12/15/2013 06:52 pm ET Updated Feb 14, 2014

Job at Newtown

When authorized to test Job's devotion to God, Satan got around eventually to killing all of Job's 10 children. Satan, or his agent, managed to kill twice that many, in addition to six adult caregivers, at Newtown a year ago.

It is cold comfort, especially to the children's parents, to be told..."there is evil in the world" the convenient theological response to these otherwise inexplicable tragedies. Dostoevsky's Ivan Karamazov could find no justification in any religious doctrine for the suffering and death of innocent children.

There is a plague on the loose in early 21st century America. It is alienated young males who take advantage of easy access to firearms to carry out bloody-minded slaughter and avoid accountability by choosing a suicidal exit. It would require the author of Job, from the eighth century B.C., to fathom their motive. Given the stakes and the consequences, the machinations of Satan make more sense than unhappiness with a debate coach.

Some say too many guns. Others say mental illness. Still others say broken homes and unhappy families. And still others say violence in what we rather strangely call "entertainment." As usual with plagues, it is undoubtedly a combination of all these and other factors. But we owe it to the children of America still alive, as well as those tragically dead at Newtown, to try to find out and not treat this plague as just one damn thing after another in our turbulent lives.

Whatever some may think, we are a nation, a nation with a society. Unless you are among those who believe it is every man for himself -- and thus arm yourself to the teeth, we have a duty to protect our children every way we can. Very few of us live in gated communities with private armed guards. We pay taxes (despite the grievances of anti-government groups) in part to provide security for ourselves, our families, and our communities. Our law enforcement services are learning new ways to try to limit the deaths caused by the plague of alienated young males armed with state-of-the-art combat assault weapons.

The default position on which the pro-gun and anti-gun lobbies concur is improvement in mental health. But that seems a convenient avoidance of a more complex problem -- a plague.

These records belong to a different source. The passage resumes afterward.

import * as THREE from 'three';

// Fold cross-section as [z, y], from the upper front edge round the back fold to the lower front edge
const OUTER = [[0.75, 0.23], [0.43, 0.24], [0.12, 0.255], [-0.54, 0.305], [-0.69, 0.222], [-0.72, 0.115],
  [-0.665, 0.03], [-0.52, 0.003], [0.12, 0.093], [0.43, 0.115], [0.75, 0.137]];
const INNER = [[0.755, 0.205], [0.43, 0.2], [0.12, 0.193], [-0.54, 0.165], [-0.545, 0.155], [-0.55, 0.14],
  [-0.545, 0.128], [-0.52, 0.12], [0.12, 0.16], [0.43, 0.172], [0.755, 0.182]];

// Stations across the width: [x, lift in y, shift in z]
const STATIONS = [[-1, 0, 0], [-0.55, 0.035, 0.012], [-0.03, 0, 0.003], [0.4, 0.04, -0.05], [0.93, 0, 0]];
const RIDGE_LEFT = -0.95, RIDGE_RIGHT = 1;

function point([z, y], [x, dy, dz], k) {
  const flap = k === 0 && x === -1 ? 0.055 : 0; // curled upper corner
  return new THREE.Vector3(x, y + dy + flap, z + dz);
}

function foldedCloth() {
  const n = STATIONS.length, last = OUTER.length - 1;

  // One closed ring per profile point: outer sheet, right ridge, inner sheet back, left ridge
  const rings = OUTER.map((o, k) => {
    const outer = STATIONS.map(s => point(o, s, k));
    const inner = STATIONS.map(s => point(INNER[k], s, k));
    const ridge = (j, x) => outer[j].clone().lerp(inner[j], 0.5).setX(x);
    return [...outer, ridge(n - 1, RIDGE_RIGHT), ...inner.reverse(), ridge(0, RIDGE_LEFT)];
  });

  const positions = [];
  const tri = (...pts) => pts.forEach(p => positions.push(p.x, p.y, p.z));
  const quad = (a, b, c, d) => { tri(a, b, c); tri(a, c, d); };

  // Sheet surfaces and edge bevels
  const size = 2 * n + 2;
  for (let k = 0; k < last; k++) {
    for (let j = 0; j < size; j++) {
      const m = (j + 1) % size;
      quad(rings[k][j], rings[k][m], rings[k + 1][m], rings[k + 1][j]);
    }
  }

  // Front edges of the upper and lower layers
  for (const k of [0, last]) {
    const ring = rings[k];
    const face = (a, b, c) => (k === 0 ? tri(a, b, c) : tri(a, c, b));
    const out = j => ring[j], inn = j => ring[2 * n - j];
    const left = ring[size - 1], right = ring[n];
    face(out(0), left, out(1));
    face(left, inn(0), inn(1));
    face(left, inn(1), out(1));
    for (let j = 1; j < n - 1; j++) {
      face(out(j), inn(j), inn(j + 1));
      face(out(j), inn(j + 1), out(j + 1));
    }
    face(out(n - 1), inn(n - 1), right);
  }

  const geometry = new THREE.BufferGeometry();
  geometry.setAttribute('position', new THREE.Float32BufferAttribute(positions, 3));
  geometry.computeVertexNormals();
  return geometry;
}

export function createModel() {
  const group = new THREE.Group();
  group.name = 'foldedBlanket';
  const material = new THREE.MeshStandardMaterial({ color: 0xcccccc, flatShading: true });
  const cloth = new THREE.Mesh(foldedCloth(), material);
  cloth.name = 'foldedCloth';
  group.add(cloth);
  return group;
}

How many of these children assassins have demonstrated sufficient mental disturbance to qualify them for identification and involuntary detention? Improving access to psychological counseling and treatment assumes that parents and particularly the potential villains themselves will seek it and use it. Let us hope a small army of psychologists and psychiatrists are intensively focused on this plague. If so, they are doing so quietly.

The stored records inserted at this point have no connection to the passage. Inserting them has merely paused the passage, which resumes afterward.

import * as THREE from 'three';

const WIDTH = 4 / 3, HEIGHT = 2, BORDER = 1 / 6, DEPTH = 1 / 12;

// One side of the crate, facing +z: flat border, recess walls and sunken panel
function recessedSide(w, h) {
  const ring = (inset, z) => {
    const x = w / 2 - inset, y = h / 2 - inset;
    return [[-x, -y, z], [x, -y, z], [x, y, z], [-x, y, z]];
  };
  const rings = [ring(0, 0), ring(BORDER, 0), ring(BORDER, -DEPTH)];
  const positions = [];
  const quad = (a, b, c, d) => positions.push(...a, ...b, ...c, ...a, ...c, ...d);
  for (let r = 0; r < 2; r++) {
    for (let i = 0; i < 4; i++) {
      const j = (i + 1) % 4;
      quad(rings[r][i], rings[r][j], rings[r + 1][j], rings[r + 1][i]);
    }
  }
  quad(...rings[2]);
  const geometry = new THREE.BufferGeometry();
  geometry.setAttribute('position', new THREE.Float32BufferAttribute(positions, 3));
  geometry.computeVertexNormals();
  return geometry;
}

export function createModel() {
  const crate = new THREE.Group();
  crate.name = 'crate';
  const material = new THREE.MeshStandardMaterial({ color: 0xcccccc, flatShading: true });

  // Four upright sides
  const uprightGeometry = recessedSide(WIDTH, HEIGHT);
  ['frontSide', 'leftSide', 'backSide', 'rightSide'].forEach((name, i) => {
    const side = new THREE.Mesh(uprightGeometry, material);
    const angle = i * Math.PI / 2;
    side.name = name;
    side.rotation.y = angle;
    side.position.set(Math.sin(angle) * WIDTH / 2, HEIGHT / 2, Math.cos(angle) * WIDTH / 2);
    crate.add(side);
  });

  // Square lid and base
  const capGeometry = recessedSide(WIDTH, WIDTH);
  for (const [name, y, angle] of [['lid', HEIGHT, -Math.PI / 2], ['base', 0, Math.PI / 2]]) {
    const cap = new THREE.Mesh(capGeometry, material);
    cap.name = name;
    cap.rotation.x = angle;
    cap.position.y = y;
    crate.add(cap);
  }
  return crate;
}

Absent a more comprehensive and insightful approach to this social plague, we will continue to hope for the best -- at least that the next slaughter does not occur at our children's school -- but be less than surprised when we experience the worst...over and over again.

For those of us afflicted with the curse of memory of Newtown nightmares, and the pictures of beautiful, but dead, children and with an inescapable need to look for answers and even cures, that kind of acceptance -- that there is always evil in the world -- does not suffice.

Newtown is a very dark cloud growing over the bright promise and hope of America. It cannot be merely accepted as a fact of modern life. It must be addressed and dealt with in the best ways the human mind and heart may devise. We can do nothing less.

Our political system and our legal system, our national conscience and our moral authority are at stake. We are not permitted to forget and move on.

God, we are told, restored to Job twofold all that he had lost in terms of cattle, land, and servants. He was given ten children back. They were, of course, not the same children, but the daughters, we are also assured, were more beautiful than any others. As if that were sufficient to heal a father's broken heart.

That may be good enough for Job. But it must not be good enough for us.